- In 2014 Daylight Savings Time begins Sunday March 9, 2014 at 2:00 a.m. local time.
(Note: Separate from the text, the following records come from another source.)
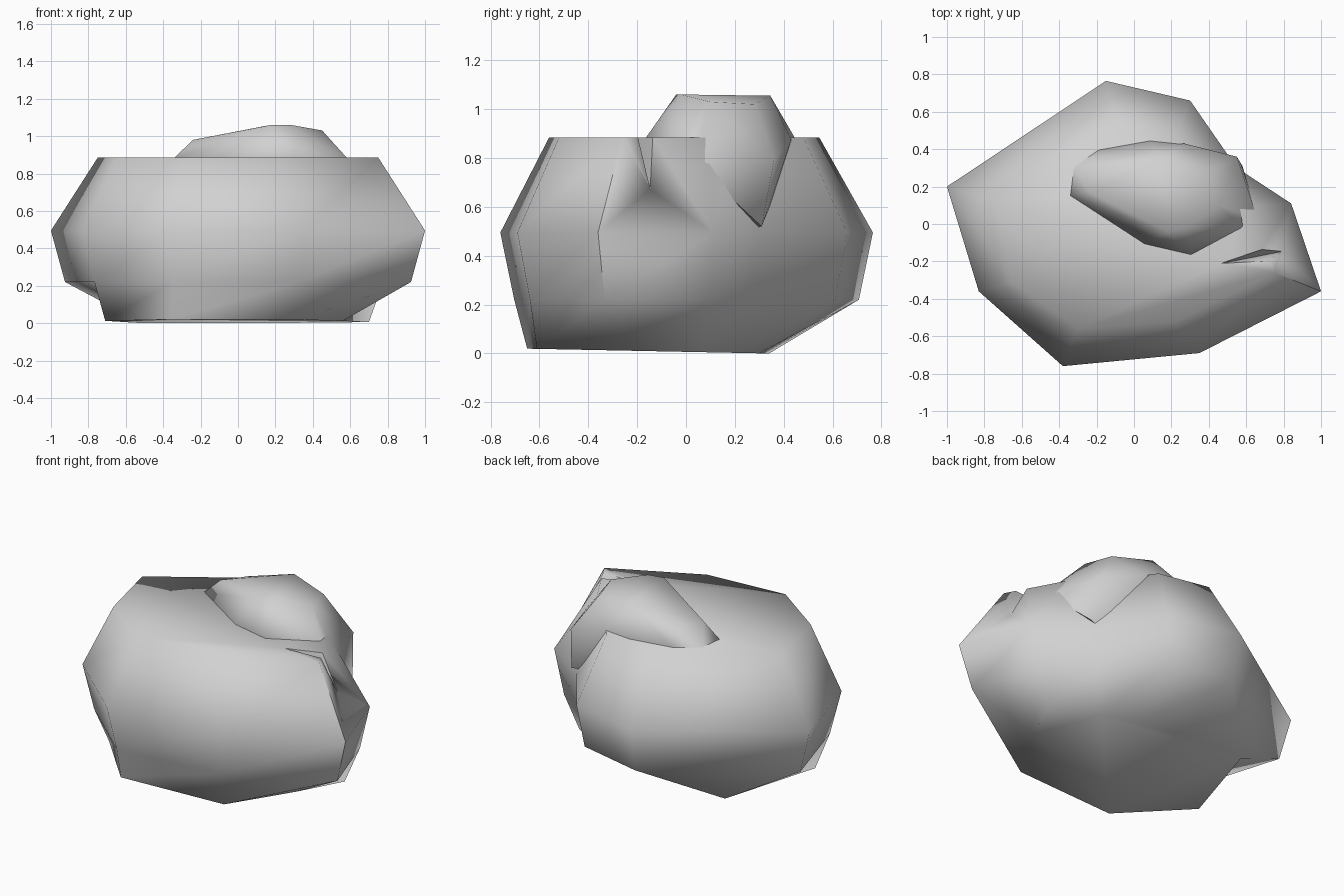
import bpy
import bmesh
from math import radians

cube = bpy.data.objects.get("Cube")
if cube:
    bpy.data.objects.remove(cube, do_unlink=True)

stone = bpy.data.materials.new("stone_grey")
stone.use_nodes = True
GREY = (0.64, 0.64, 0.64, 1)
stone.diffuse_color = GREY
stone.node_tree.nodes["Principled BSDF"].inputs["Base Color"].default_value = GREY


def make_object(name, bm):
    bmesh.ops.recalc_face_normals(bm, faces=bm.faces[:])
    mesh = bpy.data.meshes.new(name)
    bm.to_mesh(mesh)
    bm.free()
    mesh.materials.append(stone)
    obj = bpy.data.objects.new(name, mesh)
    bpy.context.collection.objects.link(obj)
    return obj


def lofted(name, rings):
    """Join rings of equal length with quads and cap both ends."""
    bm = bmesh.new()
    loops = [[bm.verts.new(p) for p in ring] for ring in rings]
    count = len(loops[0])
    for lower, upper in zip(loops, loops[1:]):
        for i in range(count):
            j = (i + 1) % count
            bm.faces.new((lower[i], lower[j], upper[j], upper[i]))
    bm.faces.new(loops[0][::-1])
    bm.faces.new(loops[-1])
    return make_object(name, bm)


def hull(name, points):
    bm = bmesh.new()
    for p in points:
        bm.verts.new(p)
    result = bmesh.ops.convex_hull(bm, input=bm.verts[:])
    loose = {v for v in result["geom_interior"] if isinstance(v, bmesh.types.BMVert)}
    bmesh.ops.delete(bm, geom=list(loose), context="VERTS")
    return make_object(name, bm)


def smooth(obj, degrees):
    bpy.ops.object.select_all(action="DESELECT")
    obj.select_set(True)
    bpy.context.view_layer.objects.active = obj
    bpy.ops.object.shade_smooth_by_angle(angle=radians(degrees))


def level(ring, z, factor=1):
    return [(x * factor, y * factor, z) for x, y in ring]


# Main boulder: girth outline, undercut to a slightly tilted base, drawn in to a flat rim
girth = [(1, -.36), (.84, .11), (.55, .3), (.3, .66), (-.15, .765),
         (-1, .2), (-.83, -.36), (-.38, -.76), (.35, -.69)]
base = [(.56, -.22), (.7, .06), (.42, .2), (.2, .3), (-.1, .32),
        (-.51, .34), (-.71, -.27), (-.36, -.65), (.33, -.61)]
rim = [(.75, -.26), (.56, .09), (.4, .21), (.22, .48), (-.1, .545),
       (-.75, .12), (-.65, -.31), (-.3, -.56), (.22, -.52)]
tilted_base = [(x, y, .02 * (.34 - y)) for x, y in base]
boulder = lofted("main_boulder", [tilted_base, level(girth, .22, .925),
                                  level(girth, .495), level(rim, .885)])

# Narrow crack in the boulder's upper rim
cutter = hull("crack_cutter", [(.47, -.21, .88), (.47, -.21, .95), (.7, -.115, .95),
                               (.9, -.12, .95), (.9, -.2, .95), (.88, -.13, .62)])
cutter.hide_render = True
crack = boulder.modifiers.new("crack", "BOOLEAN")
crack.operation = "DIFFERENCE"
crack.solver = "EXACT"
crack.object = cutter
bpy.context.view_layer.objects.active = boulder
bpy.ops.object.modifier_apply(modifier=crack.name)
bpy.data.objects.remove(cutter, do_unlink=True)

# Smaller rock resting on top and hanging over the back right notch
crown = [(-.24, .17, .98), (-.15, .32, .97), (.02, .08, 1.015), (.18, -.04, 1.06),
         (.28, -.02, 1.06), (.45, .1, 1.03), (.4, .28, 1.02), (.15, .345, 1.055)]
waist = [(-.35, .15), (-.33, .31), (-.2, .4), (.08, .45), (.27, .43),
         (.59, -.02), (.31, -.17), (.05, -.11)]
root = [(.55, .36, .79), (.58, .31, .52), (.66, .03, .78), (.1, .15, .5), (-.1, .3, .75)]
upper = hull("upper_rock", crown + level(waist, .875) + root)

smooth(boulder, 72)
smooth(upper, 70)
Clocks will shift forward 1 hour, making the local time 3:00 a.m.
- When Daylight Savings Time (DST) begins in the Northern Hemisphere, it is ending in the Southern Hemisphere.
- Benjamin Franklin first proposed the idea of DST in 1784. He wrote An Economical Project for the Journal of Paris, wherein he discussed the cost of oil for lamps as well as working while it was dark, and sleeping while it was day.
- Daylight Savings Time changes at 2:00 a.m. This time is selected in an effort to provide the least amount of inconvenience to businesses and citizens.
- DST always begins on the second Sunday in March, and ends on the first Sunday in November.
- Hawaii and Arizona do not use DST. Up until 2006, Indiana only used DST in part of the state.
Daylight Saving Time Begins Top Events and Things to Do
- Move your clocks forward 1 hour before bed on Saturday night.
- Go to bed an hour earlier Saturday night.
- Get outside and enjoy the extra hour of daylight.
- Replace the batteries in the smoke alarm and carbon dioxide monitors.
- Clean out the medicine cabinet. Dispose of all medicines properly.